MATERIALS PROVIDED:

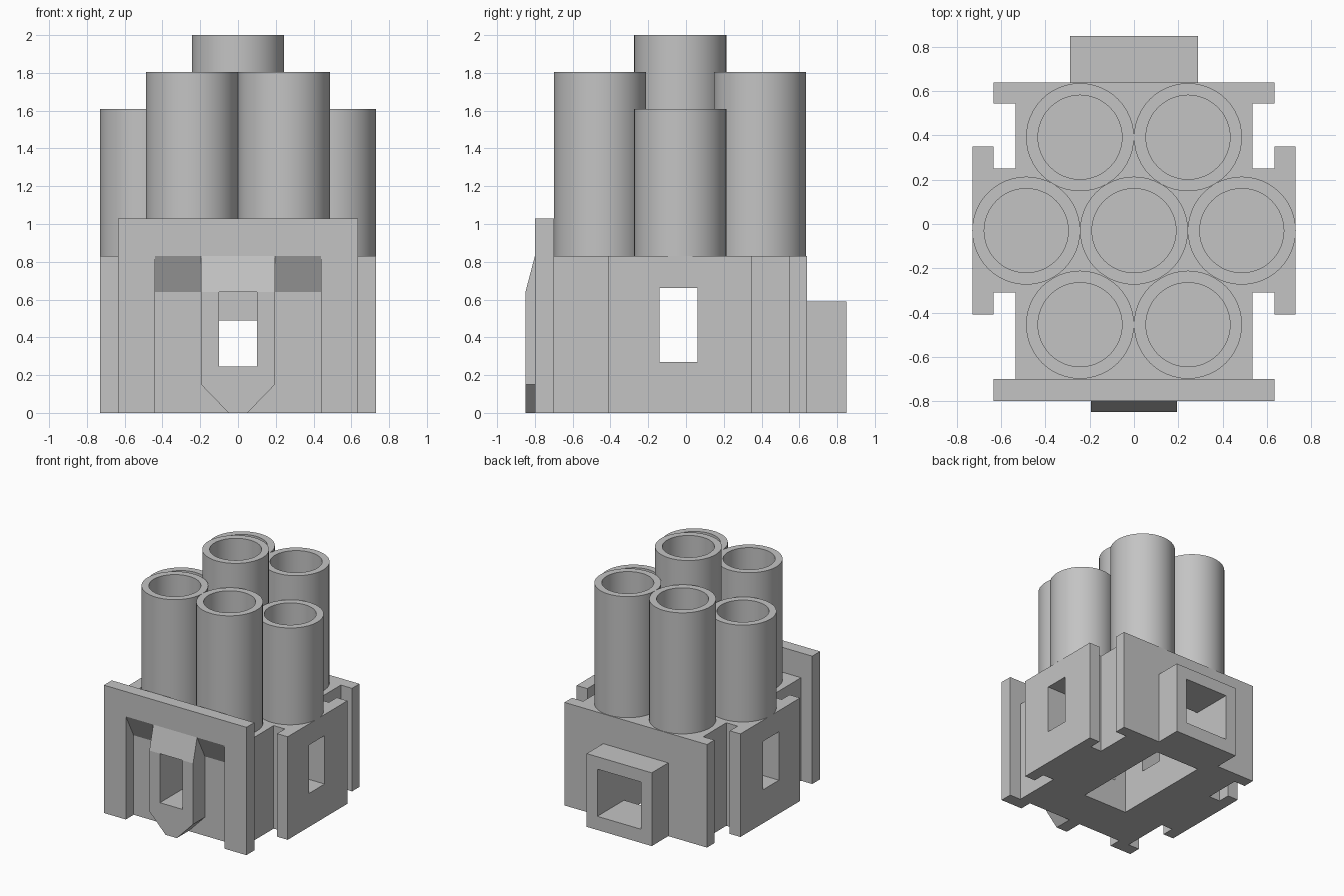
import bpy, bmesh, math
from mathutils import Matrix, Vector

old = bpy.data.objects.get("Cube")
if old:
    bpy.data.objects.remove(old, do_unlink=True)

grey = bpy.data.materials.new("light_grey_plastic")
grey.use_nodes = True
colour = (0.55, 0.55, 0.55, 1)
grey.diffuse_color = colour
grey.node_tree.nodes["Principled BSDF"].inputs["Base Color"].default_value = colour


def finish(name, bm):
    bmesh.ops.recalc_face_normals(bm, faces=bm.faces)
    mesh = bpy.data.meshes.new(name)
    bm.to_mesh(mesh)
    bm.free()
    mesh.materials.append(grey)
    obj = bpy.data.objects.new(name, mesh)
    bpy.context.collection.objects.link(obj)
    return obj


def prism(name, outline, axis, low, high):
    """Extrude a flat outline along an axis; the outline uses the other two axes in order."""
    def place(a, b, c):
        point = [a, b]
        point.insert("xyz".index(axis), c)
        return Vector(point)
    bm = bmesh.new()
    face = bm.faces.new([bm.verts.new(place(a, b, low)) for a, b in outline])
    grown = bmesh.ops.extrude_face_region(bm, geom=[face])
    verts = [v for v in grown["geom"] if isinstance(v, bmesh.types.BMVert)]
    bmesh.ops.translate(bm, verts=verts, vec=place(0, 0, high - low))
    return finish(name, bm)


def block(name, x, y, z):
    return prism(name, [(x[0], y[0]), (x[1], y[0]), (x[1], y[1]), (x[0], y[1])], "z", *z)


def combine(target, other, operation):
    mod = target.modifiers.new(operation.lower(), "BOOLEAN")
    mod.operation = operation
    mod.solver = "EXACT"
    mod.object = other
    bpy.ops.object.select_all(action="DESELECT")
    bpy.context.view_layer.objects.active = target
    target.select_set(True)
    bpy.ops.object.modifier_apply(modifier=mod.name)
    bpy.data.objects.remove(other, do_unlink=True)


# Housing: mirrored plan with front plate, side rails and back plate
half = [(0.635, -0.80), (0.635, -0.70), (0.535, -0.70), (0.535, -0.31),
        (0.635, -0.31), (0.635, -0.41), (0.73, -0.41), (0.73, 0.35),
        (0.635, 0.35), (0.635, 0.25), (0.535, 0.25), (0.535, 0.545),
        (0.635, 0.545), (0.635, 0.64)]
plan = half + [(-x, y) for x, y in reversed(half)]
housing = prism("housing", plan, "z", 0, 1.03)
combine(housing, block("top_cutter", (-1, 1), (-0.70, 1), (0.83, 2)), "DIFFERENCE")

# Recess in the front plate with a sloped ceiling
recess = [(-0.9, -0.1), (-0.9, 1.02), (-0.80, 0.83), (-0.70, 0.64), (-0.70, -0.1)]
combine(housing, prism("recess_cutter", recess, "x", -0.44, 0.44), "DIFFERENCE")

# Latch: side profile intersected with its pointed front outline
side = [(-0.85, 0), (-0.85, 0.64), (-0.80, 0.83), (-0.72, 0.80), (-0.65, 0.6), (-0.65, 0)]
front = [(-0.05, 0), (0.05, 0), (0.195, 0.15), (0.195, 0.9), (-0.195, 0.9), (-0.195, 0.15)]
latch = prism("latch", side, "x", -0.3, 0.3)
combine(latch, prism("latch_outline", front, "y", -1, 0), "INTERSECT")
combine(housing, latch, "UNION")

# Socket box on the back
combine(housing, block("socket", (-0.29, 0.29), (0.58, 0.85), (0, 0.59)), "UNION")

# Hollow underside, then the front, back and side windows opening into it
for name, x, y, z in [
        ("cavity", (-0.2, 0.2), (-0.34, 0.51), (-0.1, 0.66)),
        ("front_window", (-0.1, 0.1), (-1, -0.2), (0.245, 0.64)),
        ("back_window", (-0.195, 0.195), (0.4, 1), (0.11, 0.49)),
        ("side_windows", (-1, 1), (-0.14, 0.06), (0.27, 0.66))]:
    combine(housing, block(name, x, y, z), "DIFFERENCE")


def tube(name, x, y, top, outer=0.244, inner=0.19, base=0.83):
    bm = bmesh.new()
    points = [(outer, base), (outer, top), (inner, top), (inner, base)]
    verts = [bm.verts.new((r, 0, z)) for r, z in points]
    edges = [bm.edges.new(pair) for pair in zip(verts, verts[1:] + verts[:1])]
    bmesh.ops.spin(bm, geom=verts + edges, axis=(0, 0, 1), cent=(0, 0, 0),
                   angle=math.tau, steps=48, use_duplicate=False)
    bmesh.ops.remove_doubles(bm, verts=bm.verts, dist=0.0005)
    bmesh.ops.transform(bm, matrix=Matrix.Translation((x, y, 0)), verts=bm.verts)
    obj = finish(name, bm)
    bpy.ops.object.select_all(action="DESELECT")
    obj.select_set(True)
    bpy.context.view_layer.objects.active = obj
    bpy.ops.object.shade_smooth_by_angle(angle=math.radians(30))


# Seven tubes in a hexagonal cluster
tube("centre_tube", 0, -0.03, 2.0)
for side_name, s in (("left", 1), ("right", -1)):
    tube(side_name + "_side_tube", s * 0.487, -0.03, 1.61)
    tube(side_name + "_front_tube", s * 0.244, -0.455, 1.805)
    tube(side_name + "_back_tube", s * 0.244, 0.392, 1.805)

INSTRUCTIONS TO FOLLOW:
Out of the material above, output word for word the line with "(0.635, 0.545), (0.635, 0.64)]", the line with "0.9), (-0.195, 0.15)]", and all lines between them, with nothing else.

ANSWER SECTION:
        (0.635, 0.545), (0.635, 0.64)]
plan = half + [(-x, y) for x, y in reversed(half)]
housing = prism("housing", plan, "z", 0, 1.03)
combine(housing, block("top_cutter", (-1, 1), (-0.70, 1), (0.83, 2)), "DIFFERENCE")

# Recess in the front plate with a sloped ceiling
recess = [(-0.9, -0.1), (-0.9, 1.02), (-0.80, 0.83), (-0.70, 0.64), (-0.70, -0.1)]
combine(housing, prism("recess_cutter", recess, "x", -0.44, 0.44), "DIFFERENCE")

# Latch: side profile intersected with its pointed front outline
side = [(-0.85, 0), (-0.85, 0.64), (-0.80, 0.83), (-0.72, 0.80), (-0.65, 0.6), (-0.65, 0)]
front = [(-0.05, 0), (0.05, 0), (0.195, 0.15), (0.195, 0.9), (-0.195, 0.9), (-0.195, 0.15)]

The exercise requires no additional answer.